- Why ROG?
- About ROG
Hello all – here come the final editions of two new 28nm beasts from the ASUS production line, delivering the goodness of AMD “Tahiti” GPUs in all their 4.3 billion transistor glory. These are not ROG cards, so I can’t officially tell you they’re the choice of champions, but they’re certainly awesome. Each one of these cards is enough to blast through the highest of game video settings like it was nothing, and they’re also the harbingers of DirectX 11.1 enhancement, and of course PCI Express 3.0.
And since the ASUS mainstream line has these, you can start making plans for ROG versions, which may or may not transpire…I really don’t know anything at this point in time, but if history teaches us anything, it’s that ROG versions are a definite possibility.
In addition to the virtues of AMD Graphics Core Next technology, a 384-bit memory interface, 3GB of GDDR5, and 2048/1792 stream processors, respectively, the 7970 and 7950 ship with a slew of ASUS exclusive add-ons. These make them ever so better at overclocking and tuning. Both are DirectCU II versions, with copper heatpipes, bigger heatsinks, and dual fans that push more air. On average they’re 20% cooler than reference, while the 7970 even runs 14dB quieter than stock.
GPU Tweak and VGA Hotwire are familiar to many ROG regulars, as they offer both software and hardware tuning and overvolting for different scenarios. And ASUS engineers have been able to fit the 7970 with both Super Alloy Power components for sturdier delivery, AND DIGI+ VRM, the digital voltage regulation design previously seen on select ASUS motherboards.
All of these factors culminate in truly bad boy graphics cards with some major muscle to their name. No worrying over slow down with these fellas. And they never even heard of screen tearing or texture pop.
Anyway, here are some select pics from an unboxing we did. You can check out the full story on our sister site, you know, the mainstream one…
The knight and warhorse characters come back to vanquish sad graphics yet again!
Packaging is the usual high-grade ASUS stuff, secure and ready for shipping
The 7950 needs two 6-pin connectors to work, and takes up three slots, so keep that in mind
Four-screen AMD Eyefinity is achieved with ease here
While the 7950 has the same shroud as previous DirectCU II cards, the 7970 comes with its own unit. It’s also three slots, but needs two 8-pin connectors
It enables adapter-free six-screen AMD Eyefinity, quite a feat
On the back, the 7970 gets a tough plate to help with card durability and heat mitigation
You can actually stand the 7970 on its end thanks to the squarish-looking cooler – a style I personally prefer

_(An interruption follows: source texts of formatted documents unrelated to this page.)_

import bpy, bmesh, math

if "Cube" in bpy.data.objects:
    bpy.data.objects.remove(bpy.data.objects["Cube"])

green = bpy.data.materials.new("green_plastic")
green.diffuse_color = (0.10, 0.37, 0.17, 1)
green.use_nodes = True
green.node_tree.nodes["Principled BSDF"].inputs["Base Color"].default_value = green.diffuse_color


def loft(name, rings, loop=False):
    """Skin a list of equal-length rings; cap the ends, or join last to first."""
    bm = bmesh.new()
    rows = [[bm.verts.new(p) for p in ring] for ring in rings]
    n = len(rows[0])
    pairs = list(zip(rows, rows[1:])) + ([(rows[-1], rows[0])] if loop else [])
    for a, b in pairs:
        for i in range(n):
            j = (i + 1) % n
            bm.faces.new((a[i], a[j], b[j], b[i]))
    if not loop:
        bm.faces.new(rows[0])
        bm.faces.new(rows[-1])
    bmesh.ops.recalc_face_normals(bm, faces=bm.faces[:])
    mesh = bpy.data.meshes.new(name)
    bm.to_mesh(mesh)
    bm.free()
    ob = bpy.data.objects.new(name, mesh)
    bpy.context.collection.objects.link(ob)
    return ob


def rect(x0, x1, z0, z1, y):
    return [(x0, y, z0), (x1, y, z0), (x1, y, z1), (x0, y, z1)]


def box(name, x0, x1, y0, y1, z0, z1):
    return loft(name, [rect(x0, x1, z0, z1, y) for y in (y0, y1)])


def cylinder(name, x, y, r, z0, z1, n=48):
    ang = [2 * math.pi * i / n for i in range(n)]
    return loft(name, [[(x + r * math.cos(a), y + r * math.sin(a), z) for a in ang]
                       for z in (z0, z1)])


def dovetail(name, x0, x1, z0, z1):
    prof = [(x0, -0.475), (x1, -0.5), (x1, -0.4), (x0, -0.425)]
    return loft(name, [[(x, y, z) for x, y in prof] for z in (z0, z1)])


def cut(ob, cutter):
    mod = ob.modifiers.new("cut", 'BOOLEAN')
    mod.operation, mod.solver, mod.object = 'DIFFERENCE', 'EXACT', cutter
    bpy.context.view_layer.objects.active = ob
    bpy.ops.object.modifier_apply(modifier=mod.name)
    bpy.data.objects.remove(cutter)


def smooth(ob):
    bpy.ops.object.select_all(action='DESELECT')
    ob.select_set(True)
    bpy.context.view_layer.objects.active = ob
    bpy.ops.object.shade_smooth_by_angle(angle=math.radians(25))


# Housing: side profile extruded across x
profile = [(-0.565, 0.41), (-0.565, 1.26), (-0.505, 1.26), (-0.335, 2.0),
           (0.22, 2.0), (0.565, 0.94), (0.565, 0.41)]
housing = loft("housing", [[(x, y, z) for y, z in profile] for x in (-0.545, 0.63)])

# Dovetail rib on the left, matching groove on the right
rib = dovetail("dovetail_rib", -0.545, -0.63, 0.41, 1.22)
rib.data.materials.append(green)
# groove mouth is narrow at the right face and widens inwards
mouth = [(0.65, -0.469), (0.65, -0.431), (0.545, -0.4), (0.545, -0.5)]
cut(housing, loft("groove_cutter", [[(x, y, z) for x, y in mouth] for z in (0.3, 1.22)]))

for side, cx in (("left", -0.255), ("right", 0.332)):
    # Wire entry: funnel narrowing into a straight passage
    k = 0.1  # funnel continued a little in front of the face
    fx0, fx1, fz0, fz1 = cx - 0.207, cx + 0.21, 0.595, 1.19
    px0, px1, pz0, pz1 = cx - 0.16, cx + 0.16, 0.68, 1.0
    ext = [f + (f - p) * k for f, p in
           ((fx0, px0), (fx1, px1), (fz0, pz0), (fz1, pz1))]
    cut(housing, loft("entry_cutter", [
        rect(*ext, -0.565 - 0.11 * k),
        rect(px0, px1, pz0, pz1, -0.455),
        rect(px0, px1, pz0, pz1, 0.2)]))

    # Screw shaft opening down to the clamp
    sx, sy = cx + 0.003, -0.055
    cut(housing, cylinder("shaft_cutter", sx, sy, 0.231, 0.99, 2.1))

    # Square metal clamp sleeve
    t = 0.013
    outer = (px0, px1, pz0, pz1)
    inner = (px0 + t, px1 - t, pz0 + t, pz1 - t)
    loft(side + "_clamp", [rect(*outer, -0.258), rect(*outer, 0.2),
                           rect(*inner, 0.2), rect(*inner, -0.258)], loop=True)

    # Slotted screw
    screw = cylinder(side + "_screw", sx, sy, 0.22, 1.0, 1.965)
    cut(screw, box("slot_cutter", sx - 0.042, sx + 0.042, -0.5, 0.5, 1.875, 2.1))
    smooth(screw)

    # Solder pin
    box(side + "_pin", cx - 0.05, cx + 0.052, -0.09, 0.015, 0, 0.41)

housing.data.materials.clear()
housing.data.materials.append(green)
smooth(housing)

Viewed from above, the 7950 is surprisingly longer than the 7970
The same size difference is also apparent when looking at the two cards from the back – 7950 is taller
So there you have it. Will you be getting one of these, or bide your time until ROG sends a potential surprise our way? Maybe both? Let us know…
Plus, the knight and horse send their regards!
I know this is a great chip and all and HELL YES! I would own if I could afford them but once again my complaint stands tall...Triple Slot! How the HELL can you fit 3 of these on any Asus MoBo with out some SERIOUS modding or Expensive Water Cooling? This is also why I was happy to get my 5870 even though it's 2 to 3 year old Tech...They are Dual Slot! I can Crossfire X them! That is when I can afford the other 2...:p
I have to agree. I recently upgraded my system with some new GPUs. Although I love Asus products, I went with another manufacturer simply because their cards are a two slot solution. Three slot cards kinda ruin your options when wanting to SLI. Although water cooling these could be an option, that's just added cost and work. I hope Asus can come up with a slimmer air cooled solution down the road.
Welcome to the forums Azagathoth! sit back and have fun, I know I do! these are great people here and they put up with me even!
Thanks for the warm welcome. I have actually been a lurker here for years, but finally decided to make an account again once the site was recently updated. I agree, the community here is great, and I look forward to participating from here on out.
This is all great feedback and something that the VGA team know, however the next gen of DirectCU is still currently in development and wasn't ready in time for this part.